(Beginning of SOURCE MATERIAL)

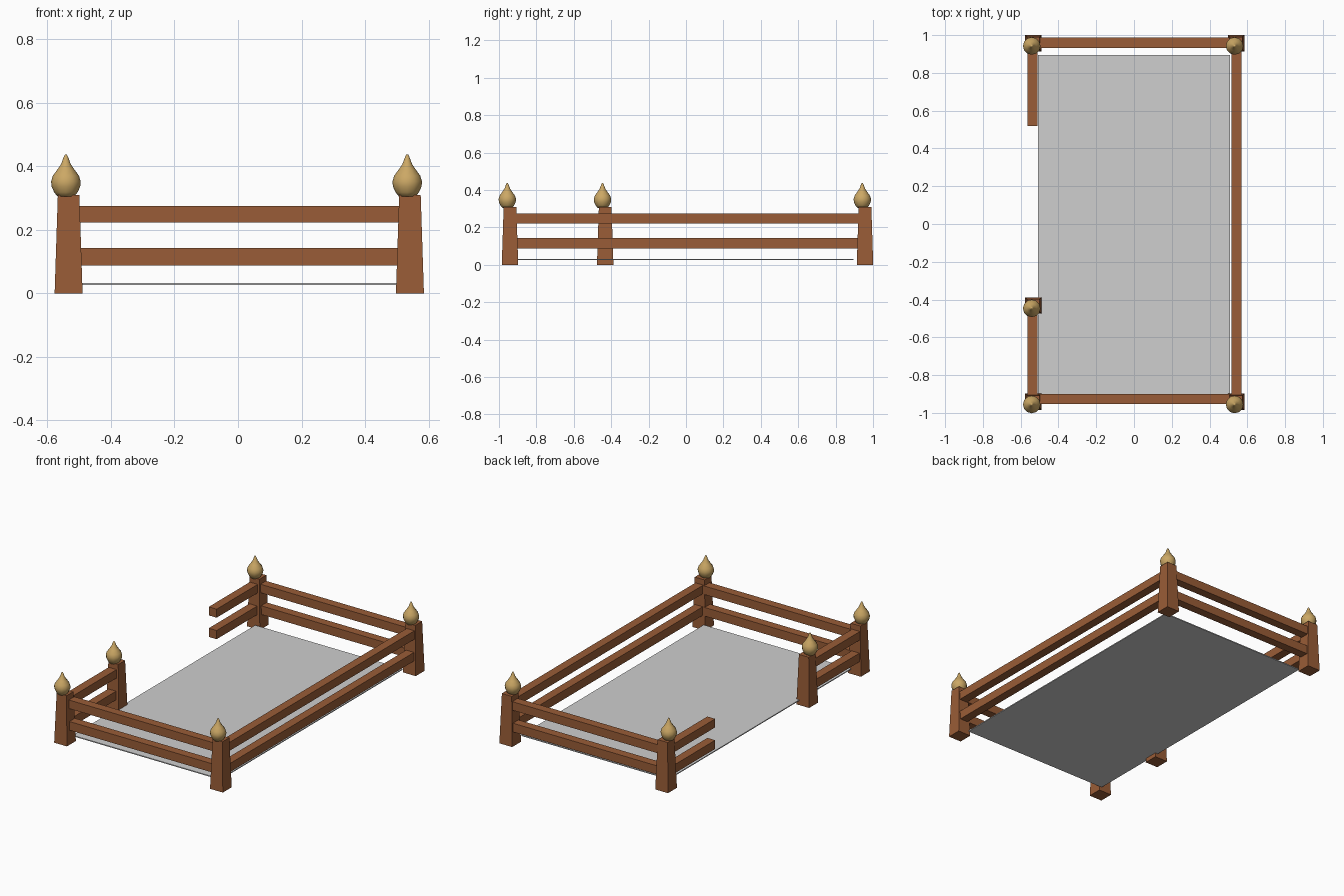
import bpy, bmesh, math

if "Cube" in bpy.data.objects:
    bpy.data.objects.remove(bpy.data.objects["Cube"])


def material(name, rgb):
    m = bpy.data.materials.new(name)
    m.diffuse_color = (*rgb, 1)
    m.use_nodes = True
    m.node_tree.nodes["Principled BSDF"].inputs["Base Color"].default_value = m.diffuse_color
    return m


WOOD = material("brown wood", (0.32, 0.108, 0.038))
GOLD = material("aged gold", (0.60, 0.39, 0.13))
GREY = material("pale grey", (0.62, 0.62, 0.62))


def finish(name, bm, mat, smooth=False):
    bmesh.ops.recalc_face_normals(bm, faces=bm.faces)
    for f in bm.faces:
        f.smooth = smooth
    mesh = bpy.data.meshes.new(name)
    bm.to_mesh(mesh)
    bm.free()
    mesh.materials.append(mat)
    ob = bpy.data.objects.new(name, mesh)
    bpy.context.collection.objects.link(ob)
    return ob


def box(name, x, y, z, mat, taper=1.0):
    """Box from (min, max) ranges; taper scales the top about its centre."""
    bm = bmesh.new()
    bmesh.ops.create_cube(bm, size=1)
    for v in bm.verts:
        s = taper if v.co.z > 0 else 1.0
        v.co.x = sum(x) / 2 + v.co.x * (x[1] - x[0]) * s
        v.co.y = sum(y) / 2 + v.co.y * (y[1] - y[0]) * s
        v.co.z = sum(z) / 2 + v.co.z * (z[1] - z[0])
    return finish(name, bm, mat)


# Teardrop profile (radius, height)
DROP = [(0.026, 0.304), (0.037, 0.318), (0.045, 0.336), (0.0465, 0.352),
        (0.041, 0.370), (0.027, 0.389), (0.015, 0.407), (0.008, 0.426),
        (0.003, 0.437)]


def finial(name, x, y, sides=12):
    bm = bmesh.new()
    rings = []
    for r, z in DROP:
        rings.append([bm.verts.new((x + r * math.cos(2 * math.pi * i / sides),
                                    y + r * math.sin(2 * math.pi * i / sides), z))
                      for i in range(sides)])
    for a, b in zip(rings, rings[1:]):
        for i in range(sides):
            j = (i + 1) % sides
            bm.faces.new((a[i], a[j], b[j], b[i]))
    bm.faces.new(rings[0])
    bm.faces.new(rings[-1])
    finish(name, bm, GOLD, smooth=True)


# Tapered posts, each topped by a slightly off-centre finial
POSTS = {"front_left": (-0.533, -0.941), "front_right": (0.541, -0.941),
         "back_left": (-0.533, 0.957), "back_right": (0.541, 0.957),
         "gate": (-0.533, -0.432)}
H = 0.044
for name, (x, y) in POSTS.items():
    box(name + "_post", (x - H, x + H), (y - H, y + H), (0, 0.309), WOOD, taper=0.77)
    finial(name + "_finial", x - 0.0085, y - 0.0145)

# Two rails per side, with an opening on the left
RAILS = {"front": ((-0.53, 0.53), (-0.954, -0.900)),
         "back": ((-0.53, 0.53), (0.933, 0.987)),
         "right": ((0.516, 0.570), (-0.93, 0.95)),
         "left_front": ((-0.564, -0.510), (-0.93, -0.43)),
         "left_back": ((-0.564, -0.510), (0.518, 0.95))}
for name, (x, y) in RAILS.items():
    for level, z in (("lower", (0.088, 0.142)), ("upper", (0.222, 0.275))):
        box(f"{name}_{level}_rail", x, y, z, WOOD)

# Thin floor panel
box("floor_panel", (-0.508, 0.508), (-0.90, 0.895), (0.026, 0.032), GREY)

(End of SOURCE MATERIAL)
(Beginning of SOURCE MATERIAL)

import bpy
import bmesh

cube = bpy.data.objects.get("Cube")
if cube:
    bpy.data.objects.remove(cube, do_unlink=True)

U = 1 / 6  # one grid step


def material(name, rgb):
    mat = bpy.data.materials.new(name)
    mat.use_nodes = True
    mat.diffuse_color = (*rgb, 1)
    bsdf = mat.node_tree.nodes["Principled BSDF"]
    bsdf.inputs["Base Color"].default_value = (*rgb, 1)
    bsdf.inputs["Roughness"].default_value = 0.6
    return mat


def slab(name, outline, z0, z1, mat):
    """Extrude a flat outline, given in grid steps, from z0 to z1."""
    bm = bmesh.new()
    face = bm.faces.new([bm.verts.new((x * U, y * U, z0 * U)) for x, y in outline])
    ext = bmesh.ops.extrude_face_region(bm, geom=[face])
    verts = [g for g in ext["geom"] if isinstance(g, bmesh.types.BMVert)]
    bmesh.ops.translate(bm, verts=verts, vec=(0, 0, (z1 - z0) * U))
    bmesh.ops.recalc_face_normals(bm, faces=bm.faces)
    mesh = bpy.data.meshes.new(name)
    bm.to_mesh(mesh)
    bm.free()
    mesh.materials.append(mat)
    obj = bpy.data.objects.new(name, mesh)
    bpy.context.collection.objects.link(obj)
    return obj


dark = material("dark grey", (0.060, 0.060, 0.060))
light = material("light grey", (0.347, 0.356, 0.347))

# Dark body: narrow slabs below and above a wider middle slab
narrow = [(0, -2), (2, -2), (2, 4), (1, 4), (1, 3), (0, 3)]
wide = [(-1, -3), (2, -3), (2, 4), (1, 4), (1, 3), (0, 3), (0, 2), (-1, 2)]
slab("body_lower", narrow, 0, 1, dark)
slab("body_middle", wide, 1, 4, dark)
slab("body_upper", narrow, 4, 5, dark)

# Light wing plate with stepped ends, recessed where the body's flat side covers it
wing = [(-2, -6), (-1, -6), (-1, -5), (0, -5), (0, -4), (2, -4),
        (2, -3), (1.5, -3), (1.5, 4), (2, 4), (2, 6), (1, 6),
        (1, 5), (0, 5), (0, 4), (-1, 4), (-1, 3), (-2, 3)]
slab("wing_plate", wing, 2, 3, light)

(End of SOURCE MATERIAL)

> [TASK DESCRIPTION]:
Return, from the data, each line that has the word "bmesh" in it.

> [TASK OUTPUT]:
import bpy, bmesh, math
    bmesh.ops.recalc_face_normals(bm, faces=bm.faces)
    bm = bmesh.new()
    bmesh.ops.create_cube(bm, size=1)
    bm = bmesh.new()
import bmesh
    bm = bmesh.new()
    ext = bmesh.ops.extrude_face_region(bm, geom=[face])
    verts = [g for g in ext["geom"] if isinstance(g, bmesh.types.BMVert)]
    bmesh.ops.translate(bm, verts=verts, vec=(0, 0, (z1 - z0) * U))
    bmesh.ops.recalc_face_normals(bm, faces=bm.faces)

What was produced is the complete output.